## Records for the task
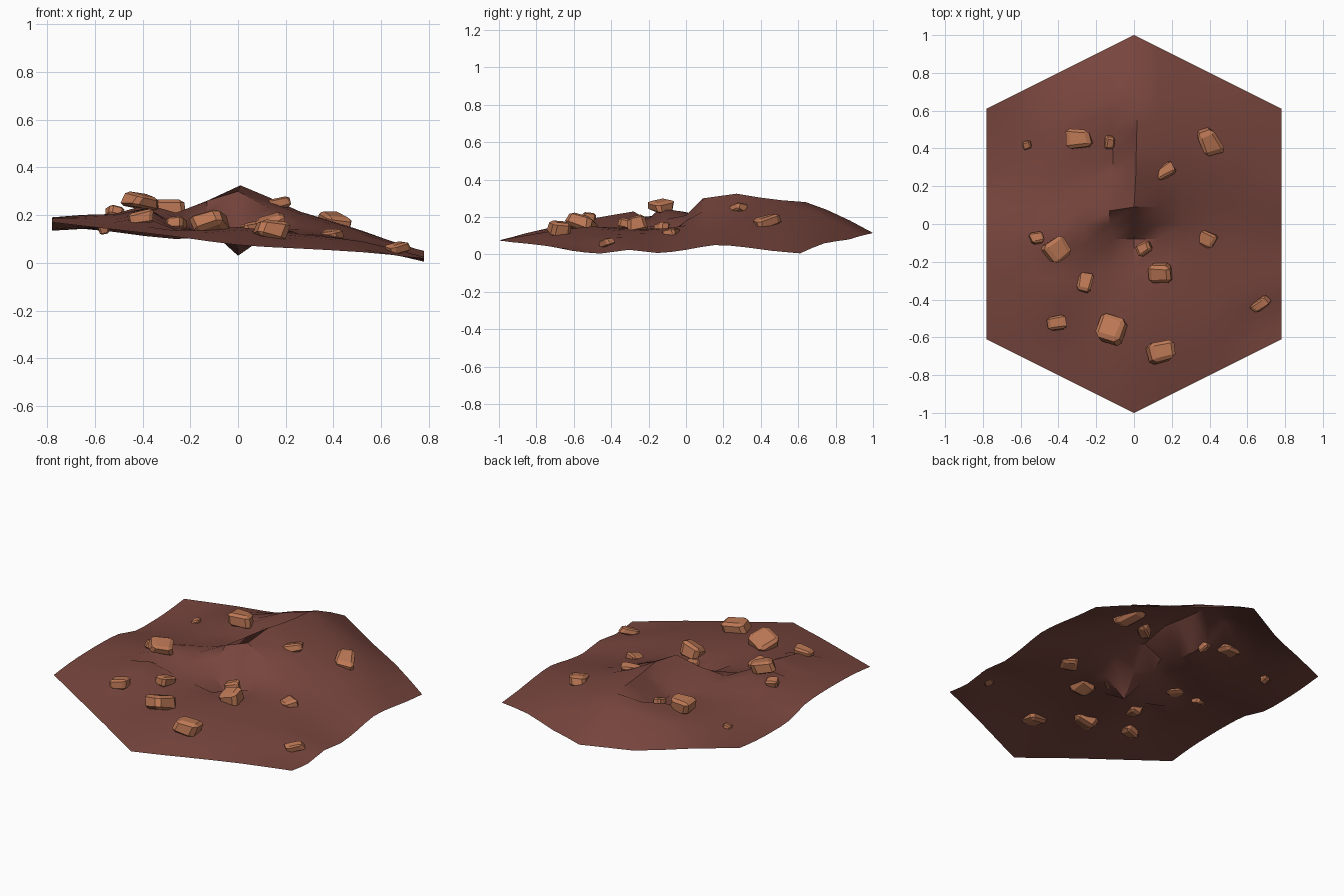
import bpy, bmesh, math, random
from mathutils import Vector, Euler

if "Cube" in bpy.data.objects:
    bpy.data.objects.remove(bpy.data.objects["Cube"])

random.seed(4)

def material(name, color):
    m = bpy.data.materials.new(name)
    m.diffuse_color = (*color, 1)
    m.use_nodes = True
    m.node_tree.nodes["Principled BSDF"].inputs["Base Color"].default_value = m.diffuse_color
    return m

SOIL = material("dark red soil", (0.185, 0.060, 0.047))
STONE = material("orange stone", (0.50, 0.185, 0.09))

def finish(bm, name, mat, angle):
    me = bpy.data.meshes.new(name)
    bm.to_mesh(me)
    bm.free()
    ob = bpy.data.objects.new(name, me)
    bpy.context.collection.objects.link(ob)
    me.materials.append(mat)
    bpy.ops.object.select_all(action='DESELECT')
    ob.select_set(True)
    bpy.context.view_layer.objects.active = ob
    bpy.ops.object.shade_smooth_by_angle(angle=math.radians(angle))
    return ob

# Ground relief: columns run left to right, values run front rim to back rim
RELIEF = [
    [.17, .185, .19, .19, .18, .14, .135, .14, .155],
    [.14, .17, .19, .205, .19, .17, .155, .15, .13],
    [.11, .135, .14, .16, .21, .19, .205, .19, .10],
    [.075, .12, .15, .14, .20, .31, .29, .24, .115],
    [.06, .10, .12, .13, .155, .205, .215, .19, .08],
    [.045, .07, .09, .085, .09, .12, .135, .11, .06],
    [.02, .005, .025, .008, .025, .05, .04, .02, .006],
]

def curve(v, t):
    """Smooth curve through evenly spaced values."""
    i = min(int(t), len(v) - 2)
    f = t - i
    b, c = v[i], v[i + 1]
    a = v[i - 1] if i else 2 * b - c
    d = v[i + 2] if i + 2 < len(v) else 2 * c - b
    return b + .5 * f * (c - a + f * (2*a - 5*b + 4*c - d + f * (3*(b - c) + d - a)))

# Ground sheet: grid fitted to a hexagonal outline
NX, NY = 12, 16
bm = bmesh.new()
grid = []
for i in range(NX + 1):
    x = -.78 + 1.56 * i / NX
    reach = 1 - .39 * abs(x) / .78
    col = []
    for j in range(NY + 1):
        t = -1 + 2 * j / NY
        z = curve([curve(c, j * 8 / NY) for c in RELIEF], i * 6 / NX)
        col.append(bm.verts.new((x, t * reach, max(z, .004))))
    grid.append(col)

# Nearest grid points pulled into place for the sharp relief
PULLED = [
    # pit and steep front face
    (0, -.08, .03), (0, .005, .165), (0, .09, .30), (.13, .09, .23),
    (.13, 0, .18), (.13, -.08, .12), (-.11, -.08, .16), (-.13, .07, .26),
    # crest
    (.01, .27, .325), (.012, .39, .305), (.015, .51, .29), (.015, .64, .28),
    (.13, .24, .255),
    # trench behind the crest
    (-.11, .25, .18), (-.11, .36, .165), (-.12, .47, .18), (-.13, .60, .25),
    # left mound with a steep right flank
    (-.38, -.02, .23), (-.38, -.14, .245), (-.38, -.28, .23), (-.39, -.40, .21),
    (-.39, -.51, .19),
]
for p in PULLED:
    col = min(grid, key=lambda c: abs(c[0].co.x - p[0]))
    v = min(col, key=lambda v: abs(v.co.y - p[1]))
    v.co = p

for i in range(NX):
    for j in range(NY):
        bm.faces.new((grid[i][j], grid[i+1][j], grid[i+1][j+1], grid[i][j+1]))
finish(bm, "ground", SOIL, 35)

# Boulders: jittered, bevelled blocks (position, size, turn in degrees)
ROCKS = [
    ((-.565, .42, .145), (.04, .04, .04), 10),
    ((-.29, .45, .225), (.13, .10, .08), 5),
    ((-.13, .435, .185), (.05, .07, .05), 0),
    ((.40, .435, .175), (.10, .15, .07), 25),
    ((.165, .28, .245), (.10, .06, .05), 30),
    ((.385, -.08, .11), (.09, .07, .05), -25),
    ((.67, -.43, .065), (.10, .05, .04), 35),
    ((.14, -.26, .15), (.13, .11, .09), 3),
    ((.055, -.13, .14), (.08, .06, .06), 30),
    ((.14, -.68, .14), (.13, .11, .08), 10),
    ((-.12, -.56, .17), (.13, .14, .08), -15),
    ((-.41, -.53, .185), (.11, .07, .06), 10),
    ((-.26, -.31, .16), (.07, .10, .06), -15),
    ((-.41, -.135, .26), (.12, .11, .06), 40),
    ((-.515, -.075, .21), (.07, .06, .045), 15),
]
for n, (pos, size, turn) in enumerate(ROCKS):
    bm = bmesh.new()
    bmesh.ops.create_cube(bm, size=1)
    for v in bm.verts:
        v.co += Vector([random.uniform(-.12, .12) for _ in range(3)])
    bmesh.ops.bevel(bm, geom=bm.edges[:], offset=.17, segments=1, affect='EDGES')
    rot = Euler((random.uniform(-.3, .3), random.uniform(-.3, .3), math.radians(turn)))
    for v in bm.verts:
        co = Vector([a * b for a, b in zip(v.co, size)])
        co.rotate(rot)
        v.co = co + Vector(pos)
    bmesh.ops.recalc_face_normals(bm, faces=bm.faces)
    finish(bm, f"boulder_{n + 1}", STONE, 20)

## Work to be completed
Give back all of the material exactly, though without the images it contains.

## Solution for this exercise
import bpy, bmesh, math, random
from mathutils import Vector, Euler

if "Cube" in bpy.data.objects:
    bpy.data.objects.remove(bpy.data.objects["Cube"])

random.seed(4)

def material(name, color):
    m = bpy.data.materials.new(name)
    m.diffuse_color = (*color, 1)
    m.use_nodes = True
    m.node_tree.nodes["Principled BSDF"].inputs["Base Color"].default_value = m.diffuse_color
    return m

SOIL = material("dark red soil", (0.185, 0.060, 0.047))
STONE = material("orange stone", (0.50, 0.185, 0.09))

def finish(bm, name, mat, angle):
    me = bpy.data.meshes.new(name)
    bm.to_mesh(me)
    bm.free()
    ob = bpy.data.objects.new(name, me)
    bpy.context.collection.objects.link(ob)
    me.materials.append(mat)
    bpy.ops.object.select_all(action='DESELECT')
    ob.select_set(True)
    bpy.context.view_layer.objects.active = ob
    bpy.ops.object.shade_smooth_by_angle(angle=math.radians(angle))
    return ob

# Ground relief: columns run left to right, values run front rim to back rim
RELIEF = [
    [.17, .185, .19, .19, .18, .14, .135, .14, .155],
    [.14, .17, .19, .205, .19, .17, .155, .15, .13],
    [.11, .135, .14, .16, .21, .19, .205, .19, .10],
    [.075, .12, .15, .14, .20, .31, .29, .24, .115],
    [.06, .10, .12, .13, .155, .205, .215, .19, .08],
    [.045, .07, .09, .085, .09, .12, .135, .11, .06],
    [.02, .005, .025, .008, .025, .05, .04, .02, .006],
]

def curve(v, t):
    """Smooth curve through evenly spaced values."""
    i = min(int(t), len(v) - 2)
    f = t - i
    b, c = v[i], v[i + 1]
    a = v[i - 1] if i else 2 * b - c
    d = v[i + 2] if i + 2 < len(v) else 2 * c - b
    return b + .5 * f * (c - a + f * (2*a - 5*b + 4*c - d + f * (3*(b - c) + d - a)))

# Ground sheet: grid fitted to a hexagonal outline
NX, NY = 12, 16
bm = bmesh.new()
grid = []
for i in range(NX + 1):
    x = -.78 + 1.56 * i / NX
    reach = 1 - .39 * abs(x) / .78
    col = []
    for j in range(NY + 1):
        t = -1 + 2 * j / NY
        z = curve([curve(c, j * 8 / NY) for c in RELIEF], i * 6 / NX)
        col.append(bm.verts.new((x, t * reach, max(z, .004))))
    grid.append(col)

# Nearest grid points pulled into place for the sharp relief
PULLED = [
    # pit and steep front face
    (0, -.08, .03), (0, .005, .165), (0, .09, .30), (.13, .09, .23),
    (.13, 0, .18), (.13, -.08, .12), (-.11, -.08, .16), (-.13, .07, .26),
    # crest
    (.01, .27, .325), (.012, .39, .305), (.015, .51, .29), (.015, .64, .28),
    (.13, .24, .255),
    # trench behind the crest
    (-.11, .25, .18), (-.11, .36, .165), (-.12, .47, .18), (-.13, .60, .25),
    # left mound with a steep right flank
    (-.38, -.02, .23), (-.38, -.14, .245), (-.38, -.28, .23), (-.39, -.40, .21),
    (-.39, -.51, .19),
]
for p in PULLED:
    col = min(grid, key=lambda c: abs(c[0].co.x - p[0]))
    v = min(col, key=lambda v: abs(v.co.y - p[1]))
    v.co = p

for i in range(NX):
    for j in range(NY):
        bm.faces.new((grid[i][j], grid[i+1][j], grid[i+1][j+1], grid[i][j+1]))
finish(bm, "ground", SOIL, 35)

# Boulders: jittered, bevelled blocks (position, size, turn in degrees)
ROCKS = [
    ((-.565, .42, .145), (.04, .04, .04), 10),
    ((-.29, .45, .225), (.13, .10, .08), 5),
    ((-.13, .435, .185), (.05, .07, .05), 0),
    ((.40, .435, .175), (.10, .15, .07), 25),
    ((.165, .28, .245), (.10, .06, .05), 30),
    ((.385, -.08, .11), (.09, .07, .05), -25),
    ((.67, -.43, .065), (.10, .05, .04), 35),
    ((.14, -.26, .15), (.13, .11, .09), 3),
    ((.055, -.13, .14), (.08, .06, .06), 30),
    ((.14, -.68, .14), (.13, .11, .08), 10),
    ((-.12, -.56, .17), (.13, .14, .08), -15),
    ((-.41, -.53, .185), (.11, .07, .06), 10),
    ((-.26, -.31, .16), (.07, .10, .06), -15),
    ((-.41, -.135, .26), (.12, .11, .06), 40),
    ((-.515, -.075, .21), (.07, .06, .045), 15),
]
for n, (pos, size, turn) in enumerate(ROCKS):
    bm = bmesh.new()
    bmesh.ops.create_cube(bm, size=1)
    for v in bm.verts:
        v.co += Vector([random.uniform(-.12, .12) for _ in range(3)])
    bmesh.ops.bevel(bm, geom=bm.edges[:], offset=.17, segments=1, affect='EDGES')
    rot = Euler((random.uniform(-.3, .3), random.uniform(-.3, .3), math.radians(turn)))
    for v in bm.verts:
        co = Vector([a * b for a, b in zip(v.co, size)])
        co.rotate(rot)
        v.co = co + Vector(pos)
    bmesh.ops.recalc_face_normals(bm, faces=bm.faces)
    finish(bm, f"boulder_{n + 1}", STONE, 20)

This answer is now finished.